A SWAT team gathers outside the home of a domestic disturbance in Jacksonville.
Jacksonville, Florida - A woman says a SWAT team kicked her out of her home and then helped themselves inside to gain a "tactical advantage" over a neighbor who was under investigation.

Deborah Franz was told to leave her home on Sunday, February 2nd, when there was a domestic disturbance in the mobile home across the street. A neighbor had allegedly gotten physical with his father and displayed a handgun. The reaction was for a paramilitary force to cordon off the block and forcibly evacuate neighboring homes for the rest of the day.

"The cop goes 'You all need to leave, you can't be in your house,'" Franz told WTEV.

Franz left for 6 hours while police blockaded the street. Little did she know that controlling the scene meant taking over the homes not involved with the investigation.

When she returned, she says she "froze" when she opened her door and her belongings had been obviously tampered with. Her television had been moved and her Xbox game console disconnected. Window drapes had been pulled to the floor.

Franz believed she had been victim to a home invasion. Then it dawned on her that the home invaders were working for the Jacksonville Sheriff's Office.

Deborah Franz says she was violated when SWAT invaded her home.

The SWAT team had broken into her home to obtain a tactical advantage against the suspect next door. Franz wasn't even so much as notified of the entry.

Her complaint drew only a press release promising police would review their own actions to make sure that they were "legally sound" and performed "in the best interest of the safety" of police and the community. It would not be the first time that officer safety has been trumpeted as an excuse for infringing citizens' rights.

SWAT spent hours holding its standoff, bringing in heavy machinery resembling a forklift, and threatening the neighbor over loudspeakers. It turned out that the house they were focused on had been empty the whole time. When SWAT crashed in after 5 hours, the suspect, Michael K. Farrell, had already left. The siege of Glen Gardener Drive had not stopped the suspect from leaving.

A similar case of police commandeering multiple homes of innocent people took place last year in Nevada. The families involved sued the department for violating the 3rd Amendment. No update has been made available on the case.

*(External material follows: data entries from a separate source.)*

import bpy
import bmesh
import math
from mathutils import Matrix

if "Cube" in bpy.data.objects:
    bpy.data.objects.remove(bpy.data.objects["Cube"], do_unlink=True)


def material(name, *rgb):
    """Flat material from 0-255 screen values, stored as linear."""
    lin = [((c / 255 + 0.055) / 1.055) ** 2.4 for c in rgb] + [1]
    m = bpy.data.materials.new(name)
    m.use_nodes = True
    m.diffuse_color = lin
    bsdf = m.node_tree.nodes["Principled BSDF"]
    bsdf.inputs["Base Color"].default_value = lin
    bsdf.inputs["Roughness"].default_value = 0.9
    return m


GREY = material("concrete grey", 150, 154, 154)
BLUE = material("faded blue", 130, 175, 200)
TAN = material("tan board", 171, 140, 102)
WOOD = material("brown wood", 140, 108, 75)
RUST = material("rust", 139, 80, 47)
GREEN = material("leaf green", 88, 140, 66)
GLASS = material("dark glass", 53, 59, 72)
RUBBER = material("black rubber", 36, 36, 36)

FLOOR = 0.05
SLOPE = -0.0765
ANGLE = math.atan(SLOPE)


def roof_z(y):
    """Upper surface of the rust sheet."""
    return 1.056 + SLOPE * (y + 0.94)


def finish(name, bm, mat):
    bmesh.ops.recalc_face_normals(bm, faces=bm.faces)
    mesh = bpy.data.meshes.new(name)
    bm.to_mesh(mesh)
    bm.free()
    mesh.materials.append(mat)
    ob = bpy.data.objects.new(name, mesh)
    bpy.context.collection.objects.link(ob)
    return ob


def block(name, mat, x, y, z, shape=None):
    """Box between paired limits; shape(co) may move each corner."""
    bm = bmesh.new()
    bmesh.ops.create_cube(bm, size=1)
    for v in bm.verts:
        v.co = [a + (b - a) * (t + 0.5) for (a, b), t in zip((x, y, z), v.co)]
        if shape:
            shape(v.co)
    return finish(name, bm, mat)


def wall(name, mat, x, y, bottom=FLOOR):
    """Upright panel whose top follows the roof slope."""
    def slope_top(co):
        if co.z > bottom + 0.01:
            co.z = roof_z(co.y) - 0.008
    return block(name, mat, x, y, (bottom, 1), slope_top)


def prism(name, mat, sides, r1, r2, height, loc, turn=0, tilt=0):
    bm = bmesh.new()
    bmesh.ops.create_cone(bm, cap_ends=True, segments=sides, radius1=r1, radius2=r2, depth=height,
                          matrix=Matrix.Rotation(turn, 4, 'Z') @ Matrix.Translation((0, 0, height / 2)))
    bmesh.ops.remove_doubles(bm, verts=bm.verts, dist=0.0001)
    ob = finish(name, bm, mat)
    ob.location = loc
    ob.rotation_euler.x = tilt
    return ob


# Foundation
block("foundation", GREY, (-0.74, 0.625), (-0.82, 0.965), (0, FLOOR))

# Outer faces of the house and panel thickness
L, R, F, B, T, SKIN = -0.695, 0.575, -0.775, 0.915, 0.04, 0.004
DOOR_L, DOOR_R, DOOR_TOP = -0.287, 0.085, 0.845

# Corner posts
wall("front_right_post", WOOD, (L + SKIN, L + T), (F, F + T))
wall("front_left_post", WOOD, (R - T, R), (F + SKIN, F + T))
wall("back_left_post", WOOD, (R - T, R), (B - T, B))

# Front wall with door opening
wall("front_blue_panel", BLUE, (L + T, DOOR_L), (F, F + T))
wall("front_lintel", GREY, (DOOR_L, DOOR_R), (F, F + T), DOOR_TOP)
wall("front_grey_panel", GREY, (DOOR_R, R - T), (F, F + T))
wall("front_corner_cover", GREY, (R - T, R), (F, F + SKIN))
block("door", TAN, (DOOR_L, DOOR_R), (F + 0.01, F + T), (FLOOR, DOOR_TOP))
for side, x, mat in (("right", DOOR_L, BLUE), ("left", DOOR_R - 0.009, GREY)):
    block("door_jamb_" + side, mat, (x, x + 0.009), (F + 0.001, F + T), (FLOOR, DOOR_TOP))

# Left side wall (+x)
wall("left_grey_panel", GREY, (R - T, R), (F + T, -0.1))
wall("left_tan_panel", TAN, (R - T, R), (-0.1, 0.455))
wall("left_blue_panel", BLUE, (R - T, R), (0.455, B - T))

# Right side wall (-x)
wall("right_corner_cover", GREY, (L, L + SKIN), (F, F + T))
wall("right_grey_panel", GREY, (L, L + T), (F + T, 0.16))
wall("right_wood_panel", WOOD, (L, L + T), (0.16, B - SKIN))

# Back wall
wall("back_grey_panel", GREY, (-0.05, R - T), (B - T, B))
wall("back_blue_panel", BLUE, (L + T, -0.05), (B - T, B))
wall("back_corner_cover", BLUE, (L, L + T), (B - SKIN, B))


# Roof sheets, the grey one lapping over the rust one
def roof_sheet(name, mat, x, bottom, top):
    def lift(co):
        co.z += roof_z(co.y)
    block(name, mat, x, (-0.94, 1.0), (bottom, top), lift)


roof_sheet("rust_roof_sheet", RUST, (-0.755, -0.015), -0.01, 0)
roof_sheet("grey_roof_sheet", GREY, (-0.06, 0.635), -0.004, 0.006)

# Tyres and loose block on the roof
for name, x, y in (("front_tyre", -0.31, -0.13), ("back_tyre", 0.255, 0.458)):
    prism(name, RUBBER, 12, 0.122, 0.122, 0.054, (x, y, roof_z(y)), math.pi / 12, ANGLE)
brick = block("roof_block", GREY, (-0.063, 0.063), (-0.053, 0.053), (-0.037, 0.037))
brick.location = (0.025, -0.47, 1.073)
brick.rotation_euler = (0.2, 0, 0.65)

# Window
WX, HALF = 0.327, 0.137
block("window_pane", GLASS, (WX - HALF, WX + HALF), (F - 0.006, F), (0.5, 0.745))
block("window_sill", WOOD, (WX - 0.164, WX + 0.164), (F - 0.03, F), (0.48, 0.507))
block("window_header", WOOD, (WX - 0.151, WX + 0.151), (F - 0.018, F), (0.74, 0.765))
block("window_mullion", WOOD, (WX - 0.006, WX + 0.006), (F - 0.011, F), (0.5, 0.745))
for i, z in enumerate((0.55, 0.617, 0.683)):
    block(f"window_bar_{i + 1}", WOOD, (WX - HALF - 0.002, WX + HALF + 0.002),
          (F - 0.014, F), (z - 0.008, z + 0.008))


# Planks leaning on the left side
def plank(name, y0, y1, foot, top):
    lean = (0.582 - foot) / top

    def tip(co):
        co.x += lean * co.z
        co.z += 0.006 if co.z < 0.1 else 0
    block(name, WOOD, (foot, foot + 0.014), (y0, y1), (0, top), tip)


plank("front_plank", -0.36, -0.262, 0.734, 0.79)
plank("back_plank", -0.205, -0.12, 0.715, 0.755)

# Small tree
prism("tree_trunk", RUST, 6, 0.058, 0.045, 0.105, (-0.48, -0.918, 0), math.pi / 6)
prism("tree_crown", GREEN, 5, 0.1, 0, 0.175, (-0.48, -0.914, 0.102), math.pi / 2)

It does not bode well that the police can operate outside the law when it suits their tactical advantages and safety objectives. Is there an exemption for police officers in the breaking and entering laws in Florida? Does the 3rd Amendment apply to police seizing homes?